Following World War II, Major Scott returned to the University of Iowa to complete his bachelor’s degree. He also earned two master’s degrees.
In 1952 he graduated from the Air Force test pilot school at Edwards Air Force Base, then served as a project pilot on the North American F-86D all-weather interceptor. Later he was a project officer at Edwards AFB on the Republic F-105 Thunderchief Mach 2 fighter-bomber.
Scott flew the North American Aviation F-86F Sabre during the Korean War. From January to July 1953, he flew 117 combat missions. From 1953 to 1956, Lieutenant Colonel Scott commanded the 405th Fighter Bomber Wing, Tactical Air Command, at Langley Air force base, Virginia.
Scott was promoted to the rank of Colonel in 1960.
During the Vietnam War, Colonel Scott commanded the 355th Tactical Fighter Wing, flying 134 combat missions in the Republic F-105 Thunderchief. On 26 March 1967 he shot down an enemy MiG-17 fighter near Hanoi with the 20 mm M61 Vulcan cannon of his F-105D-6-RE, 59-1772, making him only the second Air Force pilot with air combat victories in both World War II and Vietnam.
Colonel Scott’s final command was the 832nd Air Division, 12th Air Force, at Cannon Air Force Base, New Mexico. He retired 1 September 1970 after 29 years of military service.
Colonel Robert Ray Scott flew 305 combat missions in three wars.During his Air Force career, Colonel Scott was awarded four Silver Star medals, three Legion of Merit medals, six Distinguished Flying Crosses and 16 Air Medals. He died at Tehachapi, California, 3 October 2006 at the age of 86 years. He is buried at the Arlington National Cemetery.
The Republic F-84F Thunderstreak was an improved, swept-wing version of the straight-wing F-84 Thunderjet fighter bomber. The first production Thunderstreak, 51-1346, flew for the first time, 22 May 1952, with company test pilot Russell M. (Rusty”) Roth in the cockpit.
The F-84F was 43 feet, 4¾ inches (13.227 meters) long with a wingspan of 33 feet, 7¼ inches (10.243 meters) and overall height of 14 feet, 4¾ inches (4.388 meters). The wings were swept aft 40° at 25% chord. Their angle of incidence was 1° 30′ and there was no twist. The F-84F had 3° 30′ anhedral. The Thunderstreak had an empty weight if 13,645 pounds (6,189 kilograms) and maximum takeoff weight of 27,000 pounds (12,247 kilograms).
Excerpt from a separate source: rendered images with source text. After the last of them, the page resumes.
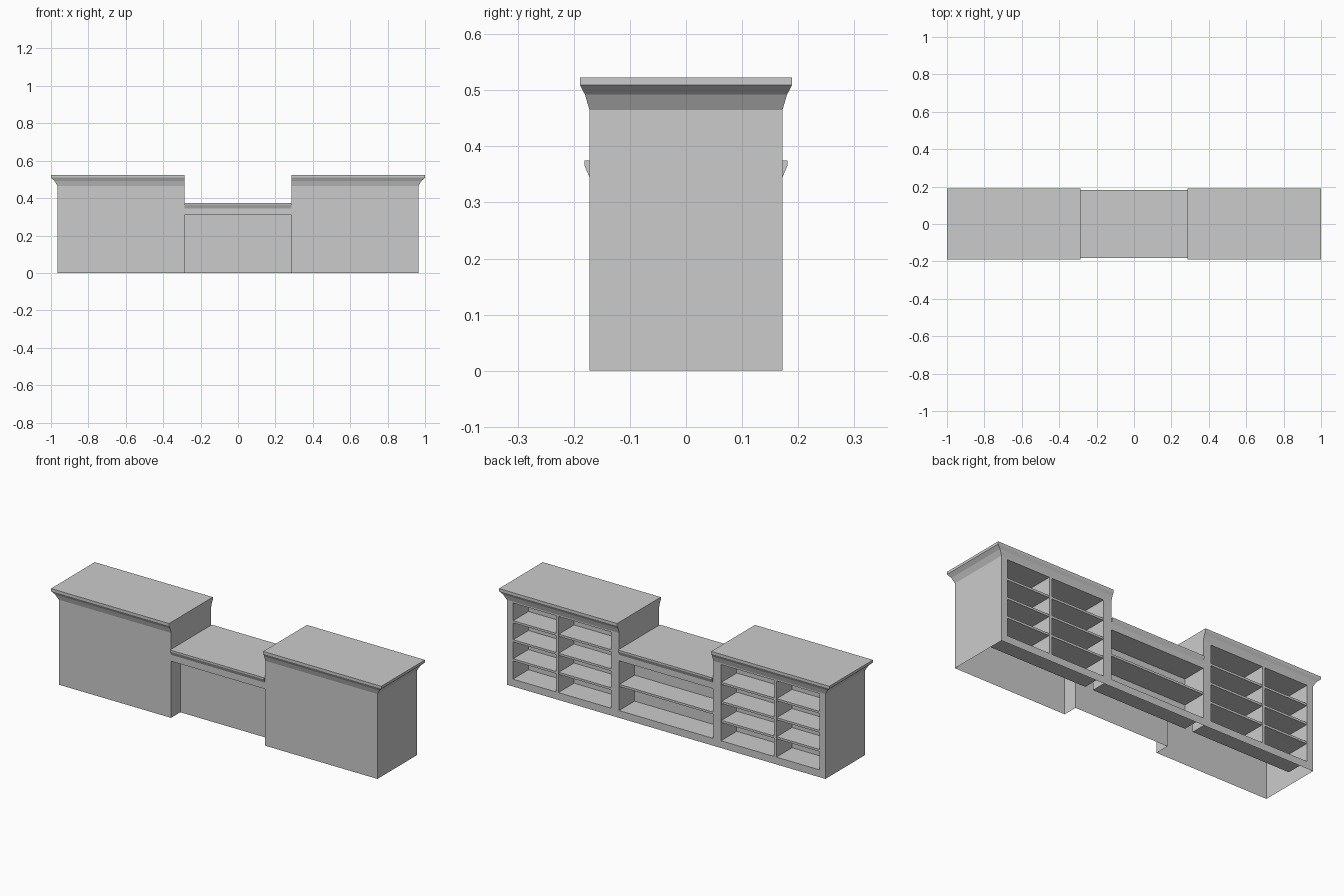
import bpy, bmesh

if "Cube" in bpy.data.objects:
    bpy.data.objects.remove(bpy.data.objects["Cube"])

D = 0.172            # half depth of the bodies
XI, XO = 0.285, 0.965  # inner and outer edge of a tall cabinet
REC = -0.092         # recessed centre panel
BACK = 0.037         # back of the shelf niches
Z0, ZT, ZC = 0.04, 0.457, 0.312  # niche floor, tall and centre niche tops


def make(name, polys, mirror=False, fix=True, flip=False):
    bm = bmesh.new()
    for p in polys:
        bm.faces.new([bm.verts.new(v) for v in p])
    bmesh.ops.remove_doubles(bm, verts=bm.verts, dist=1e-5)
    if fix:
        bmesh.ops.recalc_face_normals(bm, faces=bm.faces)
    if flip:
        bmesh.ops.reverse_faces(bm, faces=bm.faces)
    me = bpy.data.meshes.new(name)
    bm.to_mesh(me)
    bm.free()
    ob = bpy.data.objects.new(name, me)
    bpy.context.collection.objects.link(ob)
    if mirror:
        ob.modifiers.new("Mirror", 'MIRROR').use_axis[0] = True
    return ob


def back_rect(x0, x1, z0, z1, y=D):
    return [(x1, y, z0), (x0, y, z0), (x0, y, z1), (x1, y, z1)]


def bridge(a, b):
    return [[a[i], a[i + 1], b[i + 1], b[i]] for i in range(len(a) - 1)]


def box(name, x0, x1, y0, y1, z0, z1, mirror=False):
    a = [(x0, y0), (x1, y0), (x1, y1), (x0, y1), (x0, y0)]
    lo = [(x, y, z0) for x, y in a]
    hi = [(x, y, z1) for x, y in a]
    return make(name, bridge(lo, hi) + [lo[:4], hi[:4]], mirror)


def niche(name, x0, x1, z0, z1, mirror=False):
    # open box facing the back, normals inward
    a = [(x0, z0), (x1, z0), (x1, z1), (x0, z1), (x0, z0)]
    rim = [(x, D, z) for x, z in a]
    deep = [(x, BACK, z) for x, z in a]
    return make(name, bridge(rim, deep) + [deep[:4]], mirror, flip=True)


# Tall cabinet shells: front, outer side and cornice on three sides, open below
levels = [(0, 0, 0), (0, 0, 0.465), (0.016, 0.008, 0.492),
          (0.035, 0.017, 0.509), (0.035, 0.017, 0.523)]
rings = [[(XI, -D - oy, z), (XO + ox, -D - oy, z), (XO + ox, D + oy, z), (XI, D + oy, z)]
         for ox, oy, z in levels]
faces = []
for i, (a, b) in enumerate(zip(rings, rings[1:])):
    faces += bridge(a, b)[:2] if i == 0 else bridge(a, b)
faces.append(rings[-1])
front = [r[0] for r in rings[1:]]
rear = [r[3] for r in rings[1:]]
inner = [(XI, D, 0.345), (XI, -D, 0.345)]
faces.append(inner + front + rear[::-1])
make("tall_cabinet_shell", faces, True)

# Side walls of the front recess
make("recess_side", [[(XI, -D, 0), (XI, REC, 0), (XI, REC, 0.31), (XI, -D, 0.31)]],
     True, fix=False, flip=True)

# Centre section: recessed panel, header, moulding and top from one profile
prof = [(REC, 0), (REC, 0.31), (-D, 0.31), (-D, 0.345), (-0.181, 0.366), (-0.181, 0.375),
        (0.181, 0.375), (0.181, 0.366), (D, 0.345), (D, ZC)]
faces = bridge([(-XI, y, z) for y, z in prof], [(XI, y, z) for y, z in prof])
for x in (-XI, XI):
    for s in (-1, 1):
        faces.append([(x, s * y, z) for y, z in
                      ((D, 0.345), (0.181, 0.366), (0.181, 0.375), (D, 0.375))])
make("centre_section", faces)

# Back frame around the openings
NI, NO = 0.333, 0.928
make("back_plinth", [back_rect(-XO, XO, 0, Z0)], fix=False)
make("back_frame", [back_rect(XI, NI, Z0, 0.465), back_rect(NO, XO, Z0, 0.465),
                    back_rect(NI, NO, ZT, 0.465)], True, fix=False)

# Shelf niches
niche("tall_niche", NI, NO, Z0, ZT, True)
niche("centre_niche", -XI, XI, Z0, ZC)

# Divider and shelves
DX, T = 0.66, 0.006
box("divider", DX - 0.008, DX + 0.008, BACK, D, Z0, ZT, True)
for i in range(1, 4):
    z = Z0 + (ZT - Z0) * i / 4
    box(f"inner_shelf_{i}", NI, DX - 0.008, BACK, D - 0.003, z - T, z + T, True)
    box(f"outer_shelf_{i}", DX + 0.008, NO, BACK, D - 0.003, z - T, z + T, True)
box("centre_shelf", -XI, XI, BACK, D - 0.003, 0.17, 0.182)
The initial F-84F-1-RE aircraft were powered by a Wright J65-W-1 turbojet, a license-built variant of the British Armstrong Siddely Sapphire. Later versions used Wright J65-W-3 and J65-W-7, or Buick J65-B-3 or J65-B-7 engines. The J65-B-3 was a single-shaft axial-flow turbojet with a 13-stage compressor section and 2-stage turbine. The W-3/B-3 had a continuous power rating of 6,350 pounds of thrust (28.25 kilonewtons) at 8,000 r.p.m. It produced 7,220 pounds of thrust (32.12 kilonewtons) at 8,300 r.p.m. (5-minute limit). The J65-B-3 was 10 feet, 8.6 inches (3.266 meters) long, 3 feet, 1.7 inches (0.958 meters) in diameter, and weighed 2,785 pounds (1,263 kilograms).
The F-84F had a maximum speed of 595 knots (685 miles per hour/1,102 kilometers per hour) at Sea Level (0.900 Mach). The fighter bomber could climb at 7,000 feet per minute (36 meters per second). Its service ceiling was 44,450 feet (13,548 meters). The fighter bomber’s maximum ferry range was 2,010 nautical miles (2,313 statute miles/3,723 kilometers).
Armament consisted of six Browning .50-caliber (12.7 × 99 NATO) AN-M3 aircraft machine guns, with two mounted in the wing roots and four in the nose. The were 300 rounds of ammunition per gun. Up to 6,000 pounds (2,722 kilograms) of bombs and rockets could be carried under the wings. A variable-yield Mark 7 tactical nuclear weapon could also be carried.
Between 1952 and 1957, 2,112 F-84F Thunderstreaks were built by Republic at Farmingdale, New York, and by General Motors at Kansas City, Kansas. The Thunderstreak served with the United States Air Force and Air National Guard until 1971.